The move is part of the FDA's comprehensive approach to addressing the overdose crisis, according to FDA Commissioner Robert Califf, MD.
"We believe these efforts will not only increase convenient disposal options for many Americans, but also reduce unfortunate opportunities for nonmedical use, accidental exposure, overdose and potential new cases of opioid use disorder," Califf said in a press release. "We're pleased to take this first critical step to increase mail-back envelope options in partnership with the U.S. Postal Service."
The agency first announced the proposed modification to the Opioid Analgesic Risk Evaluation and Mitigation Strategy (REMS) program in a Federal Register notice a year ago. The plan provides another option -- along with flushing, pharmacy collection kiosks, take-back events, and others -- to safely dispose of unused opioids.
The FDA told all outpatient opioid manufacturers today they are required to submit the potential modification to the Opioid Analgesic REMS within 180 days of the date of the notification letter. The agency anticipates approval of the modified REMS in 2024.
When implemented, outpatient pharmacies and other dispensers will have the option to order prepaid mail-back envelopes from opioid manufacturers which they, in turn, can give to patients. The REMS modification also requires manufacturers to develop materials to educate patients about the safe disposal of opioid analgesics.
The agency indicated that many patients wind up with unused opioids after surgery, and some children and adults use that avenue to gain access to opioids through friends or relatives.

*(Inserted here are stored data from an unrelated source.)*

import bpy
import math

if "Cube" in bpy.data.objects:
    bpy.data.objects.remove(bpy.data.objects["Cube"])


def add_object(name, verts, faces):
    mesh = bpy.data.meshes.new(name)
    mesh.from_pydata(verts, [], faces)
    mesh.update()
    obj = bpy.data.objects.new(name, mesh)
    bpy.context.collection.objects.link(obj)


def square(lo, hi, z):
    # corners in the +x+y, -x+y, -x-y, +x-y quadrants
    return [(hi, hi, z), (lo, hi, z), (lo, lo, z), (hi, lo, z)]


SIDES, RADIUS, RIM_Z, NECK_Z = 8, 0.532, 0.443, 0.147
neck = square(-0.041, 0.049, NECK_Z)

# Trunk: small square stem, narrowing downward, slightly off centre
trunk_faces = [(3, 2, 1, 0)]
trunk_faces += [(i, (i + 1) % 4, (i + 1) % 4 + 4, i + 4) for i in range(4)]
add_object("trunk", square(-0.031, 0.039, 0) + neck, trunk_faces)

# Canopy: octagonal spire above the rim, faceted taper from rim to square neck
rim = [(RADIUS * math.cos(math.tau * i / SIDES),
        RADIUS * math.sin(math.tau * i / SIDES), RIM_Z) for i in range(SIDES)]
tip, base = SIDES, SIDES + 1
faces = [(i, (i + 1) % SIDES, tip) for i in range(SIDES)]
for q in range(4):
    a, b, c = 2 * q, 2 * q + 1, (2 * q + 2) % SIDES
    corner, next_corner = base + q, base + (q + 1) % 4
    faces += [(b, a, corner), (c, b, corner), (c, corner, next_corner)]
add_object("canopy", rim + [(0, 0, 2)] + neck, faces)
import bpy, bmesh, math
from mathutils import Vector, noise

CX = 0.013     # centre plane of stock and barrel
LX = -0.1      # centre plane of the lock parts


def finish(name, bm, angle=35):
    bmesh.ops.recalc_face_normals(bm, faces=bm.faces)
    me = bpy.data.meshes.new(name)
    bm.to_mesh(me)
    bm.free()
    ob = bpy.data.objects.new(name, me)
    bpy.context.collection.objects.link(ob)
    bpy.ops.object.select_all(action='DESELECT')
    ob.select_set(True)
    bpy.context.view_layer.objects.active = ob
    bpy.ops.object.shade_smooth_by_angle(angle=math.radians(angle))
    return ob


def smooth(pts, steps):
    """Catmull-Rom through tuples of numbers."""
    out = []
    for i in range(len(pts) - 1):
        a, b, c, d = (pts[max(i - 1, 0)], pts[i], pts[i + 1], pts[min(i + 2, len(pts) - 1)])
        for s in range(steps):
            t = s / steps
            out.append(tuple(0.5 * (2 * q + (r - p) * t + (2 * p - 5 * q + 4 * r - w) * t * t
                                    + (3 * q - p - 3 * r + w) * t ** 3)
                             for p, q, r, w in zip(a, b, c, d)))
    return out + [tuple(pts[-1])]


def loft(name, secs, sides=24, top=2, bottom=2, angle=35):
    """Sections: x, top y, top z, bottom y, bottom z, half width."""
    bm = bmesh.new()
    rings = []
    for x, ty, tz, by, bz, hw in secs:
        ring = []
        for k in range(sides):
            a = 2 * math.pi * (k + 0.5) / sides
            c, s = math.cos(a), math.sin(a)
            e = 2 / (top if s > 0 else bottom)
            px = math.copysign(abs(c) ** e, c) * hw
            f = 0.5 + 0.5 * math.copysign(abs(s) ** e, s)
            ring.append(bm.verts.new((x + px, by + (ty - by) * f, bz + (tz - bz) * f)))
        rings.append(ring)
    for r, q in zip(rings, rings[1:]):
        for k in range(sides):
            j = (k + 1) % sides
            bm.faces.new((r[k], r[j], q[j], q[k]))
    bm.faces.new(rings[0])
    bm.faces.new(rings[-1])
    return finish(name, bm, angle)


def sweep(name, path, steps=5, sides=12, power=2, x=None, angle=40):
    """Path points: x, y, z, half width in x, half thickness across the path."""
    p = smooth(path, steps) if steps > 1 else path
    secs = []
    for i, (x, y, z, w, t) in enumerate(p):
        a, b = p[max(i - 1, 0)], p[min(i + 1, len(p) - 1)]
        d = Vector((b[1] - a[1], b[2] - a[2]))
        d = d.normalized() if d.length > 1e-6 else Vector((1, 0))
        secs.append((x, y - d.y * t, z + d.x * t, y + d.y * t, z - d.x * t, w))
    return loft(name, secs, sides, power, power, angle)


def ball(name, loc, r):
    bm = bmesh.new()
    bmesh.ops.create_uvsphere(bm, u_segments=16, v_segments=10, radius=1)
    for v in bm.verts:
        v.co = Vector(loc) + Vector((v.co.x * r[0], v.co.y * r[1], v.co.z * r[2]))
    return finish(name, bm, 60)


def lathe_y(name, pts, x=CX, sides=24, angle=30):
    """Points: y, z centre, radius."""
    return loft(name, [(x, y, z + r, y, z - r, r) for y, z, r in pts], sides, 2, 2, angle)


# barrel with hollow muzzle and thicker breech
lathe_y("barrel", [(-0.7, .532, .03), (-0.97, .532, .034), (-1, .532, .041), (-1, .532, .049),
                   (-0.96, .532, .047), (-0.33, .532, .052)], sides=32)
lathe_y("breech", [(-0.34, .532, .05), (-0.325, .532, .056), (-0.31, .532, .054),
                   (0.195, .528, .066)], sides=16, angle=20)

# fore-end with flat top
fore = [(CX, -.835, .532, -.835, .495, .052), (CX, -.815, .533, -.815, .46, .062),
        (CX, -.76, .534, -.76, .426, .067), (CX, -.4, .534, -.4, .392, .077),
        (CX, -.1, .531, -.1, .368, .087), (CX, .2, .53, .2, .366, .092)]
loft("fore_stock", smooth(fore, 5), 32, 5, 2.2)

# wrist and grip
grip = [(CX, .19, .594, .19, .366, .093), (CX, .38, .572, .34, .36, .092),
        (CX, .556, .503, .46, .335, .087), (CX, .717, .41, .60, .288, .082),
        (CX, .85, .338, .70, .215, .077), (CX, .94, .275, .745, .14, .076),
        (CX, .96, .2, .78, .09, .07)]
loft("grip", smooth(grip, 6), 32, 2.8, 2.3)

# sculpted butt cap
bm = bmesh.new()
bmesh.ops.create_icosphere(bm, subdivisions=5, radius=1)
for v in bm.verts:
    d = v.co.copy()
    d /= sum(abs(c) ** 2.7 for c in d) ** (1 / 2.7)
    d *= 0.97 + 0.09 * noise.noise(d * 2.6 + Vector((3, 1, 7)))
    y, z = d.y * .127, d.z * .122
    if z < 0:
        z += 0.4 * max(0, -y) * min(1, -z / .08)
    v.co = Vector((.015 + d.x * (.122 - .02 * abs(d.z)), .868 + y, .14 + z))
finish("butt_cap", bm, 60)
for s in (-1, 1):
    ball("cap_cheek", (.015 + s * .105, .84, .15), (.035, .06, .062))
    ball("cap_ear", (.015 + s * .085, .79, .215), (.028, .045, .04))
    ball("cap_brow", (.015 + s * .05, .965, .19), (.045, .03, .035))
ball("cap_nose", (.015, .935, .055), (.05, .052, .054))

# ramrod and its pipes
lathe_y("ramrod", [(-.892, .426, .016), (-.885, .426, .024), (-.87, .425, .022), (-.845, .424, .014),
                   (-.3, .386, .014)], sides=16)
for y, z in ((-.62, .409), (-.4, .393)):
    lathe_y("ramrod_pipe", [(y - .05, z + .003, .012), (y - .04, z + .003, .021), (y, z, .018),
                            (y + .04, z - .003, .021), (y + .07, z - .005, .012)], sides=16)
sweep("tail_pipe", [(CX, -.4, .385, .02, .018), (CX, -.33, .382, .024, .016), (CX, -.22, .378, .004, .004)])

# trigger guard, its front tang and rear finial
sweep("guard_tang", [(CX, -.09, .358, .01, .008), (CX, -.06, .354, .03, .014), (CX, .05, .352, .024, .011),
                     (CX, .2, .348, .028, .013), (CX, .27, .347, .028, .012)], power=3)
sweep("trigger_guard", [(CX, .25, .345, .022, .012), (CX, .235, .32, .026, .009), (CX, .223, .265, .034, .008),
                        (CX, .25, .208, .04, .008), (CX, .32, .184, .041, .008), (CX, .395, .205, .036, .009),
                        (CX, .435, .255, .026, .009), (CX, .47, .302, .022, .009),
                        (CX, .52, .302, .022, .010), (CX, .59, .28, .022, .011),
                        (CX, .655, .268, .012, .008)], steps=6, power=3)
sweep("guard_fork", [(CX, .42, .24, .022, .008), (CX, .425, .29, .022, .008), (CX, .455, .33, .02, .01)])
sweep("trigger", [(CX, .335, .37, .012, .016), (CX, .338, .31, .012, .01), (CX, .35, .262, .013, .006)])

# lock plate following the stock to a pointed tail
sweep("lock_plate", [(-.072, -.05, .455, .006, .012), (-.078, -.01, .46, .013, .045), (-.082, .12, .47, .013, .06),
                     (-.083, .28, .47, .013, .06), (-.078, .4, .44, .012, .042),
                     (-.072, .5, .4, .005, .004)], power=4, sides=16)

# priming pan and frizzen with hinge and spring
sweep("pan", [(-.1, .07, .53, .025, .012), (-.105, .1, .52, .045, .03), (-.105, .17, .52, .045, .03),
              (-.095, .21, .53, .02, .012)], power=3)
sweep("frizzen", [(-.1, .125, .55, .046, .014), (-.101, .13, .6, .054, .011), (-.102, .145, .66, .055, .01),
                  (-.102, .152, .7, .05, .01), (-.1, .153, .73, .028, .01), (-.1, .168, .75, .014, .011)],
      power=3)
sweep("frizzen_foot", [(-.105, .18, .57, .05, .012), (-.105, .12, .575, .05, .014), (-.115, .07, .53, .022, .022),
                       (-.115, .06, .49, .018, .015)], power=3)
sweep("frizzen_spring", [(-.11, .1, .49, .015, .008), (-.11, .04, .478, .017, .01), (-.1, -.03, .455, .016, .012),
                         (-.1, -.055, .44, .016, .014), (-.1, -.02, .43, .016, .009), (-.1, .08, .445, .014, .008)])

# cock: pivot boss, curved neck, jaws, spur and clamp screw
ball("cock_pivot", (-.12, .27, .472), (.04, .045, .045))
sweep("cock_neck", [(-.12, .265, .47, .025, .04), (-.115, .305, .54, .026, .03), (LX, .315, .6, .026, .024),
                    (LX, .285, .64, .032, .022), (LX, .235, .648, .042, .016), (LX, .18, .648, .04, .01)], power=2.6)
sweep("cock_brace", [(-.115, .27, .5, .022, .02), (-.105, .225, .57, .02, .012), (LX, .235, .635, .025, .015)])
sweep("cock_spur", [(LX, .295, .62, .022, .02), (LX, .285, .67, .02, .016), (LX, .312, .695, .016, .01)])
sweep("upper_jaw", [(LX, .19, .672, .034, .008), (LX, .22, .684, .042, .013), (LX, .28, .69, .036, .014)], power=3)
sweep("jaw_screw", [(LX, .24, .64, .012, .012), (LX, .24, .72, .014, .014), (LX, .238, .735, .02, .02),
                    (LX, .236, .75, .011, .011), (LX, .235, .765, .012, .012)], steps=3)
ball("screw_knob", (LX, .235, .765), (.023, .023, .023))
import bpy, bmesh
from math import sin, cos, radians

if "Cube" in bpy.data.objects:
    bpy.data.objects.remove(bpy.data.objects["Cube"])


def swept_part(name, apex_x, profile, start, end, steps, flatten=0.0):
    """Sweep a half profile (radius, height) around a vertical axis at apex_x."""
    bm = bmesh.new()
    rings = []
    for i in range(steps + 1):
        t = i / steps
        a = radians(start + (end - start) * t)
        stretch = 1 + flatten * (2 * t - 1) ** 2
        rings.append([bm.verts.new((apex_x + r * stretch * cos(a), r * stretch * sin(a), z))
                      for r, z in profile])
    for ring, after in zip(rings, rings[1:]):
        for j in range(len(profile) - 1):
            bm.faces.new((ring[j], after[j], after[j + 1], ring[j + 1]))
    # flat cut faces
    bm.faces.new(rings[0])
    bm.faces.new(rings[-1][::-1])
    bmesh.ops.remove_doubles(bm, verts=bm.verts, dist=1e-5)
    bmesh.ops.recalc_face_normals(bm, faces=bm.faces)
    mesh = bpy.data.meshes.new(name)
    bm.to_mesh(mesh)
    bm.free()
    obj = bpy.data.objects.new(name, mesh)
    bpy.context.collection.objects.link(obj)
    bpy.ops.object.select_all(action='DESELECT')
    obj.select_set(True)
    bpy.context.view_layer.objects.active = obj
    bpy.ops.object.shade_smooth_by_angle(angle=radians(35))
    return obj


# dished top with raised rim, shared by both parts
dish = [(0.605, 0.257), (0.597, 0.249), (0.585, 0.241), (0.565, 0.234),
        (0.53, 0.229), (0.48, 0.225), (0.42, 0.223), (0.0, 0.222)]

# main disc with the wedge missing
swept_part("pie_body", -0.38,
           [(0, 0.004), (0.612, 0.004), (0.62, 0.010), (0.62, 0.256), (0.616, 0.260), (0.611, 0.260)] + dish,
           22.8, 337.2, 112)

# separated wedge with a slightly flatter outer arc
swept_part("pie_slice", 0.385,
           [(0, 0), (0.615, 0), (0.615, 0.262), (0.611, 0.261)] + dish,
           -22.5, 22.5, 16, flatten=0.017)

A recent study reported that 9.7 million kids and adults used prescription painkillers for non-medical purposes in 2019, and nearly 50,000 accidental opioid exposures occurred from 2010 to 2018.
"Data show educating patients about disposal options may increase the disposal rate of unused opioids and that providing a disposal option along with education could further increase that rate," the FDA said.
Multiple mail-back envelope programs currently operate in the U.S. and mail-back envelopes are commercially available. There are long-standing regulations and policies in place under the DEA and U.S. Postal Service to ensure mail-back envelopes are nondescript, fit for this purpose, and can safely and securely transport unused medicines to a location where they will be destroyed, the agency noted.
The FDA also is exploring whether manufacturers of opioid analgesics should be required to make in-home disposal products available to patients. The agency issued a Federal Register Notice today to seek public comments to help the agency assess in-home disposal methods.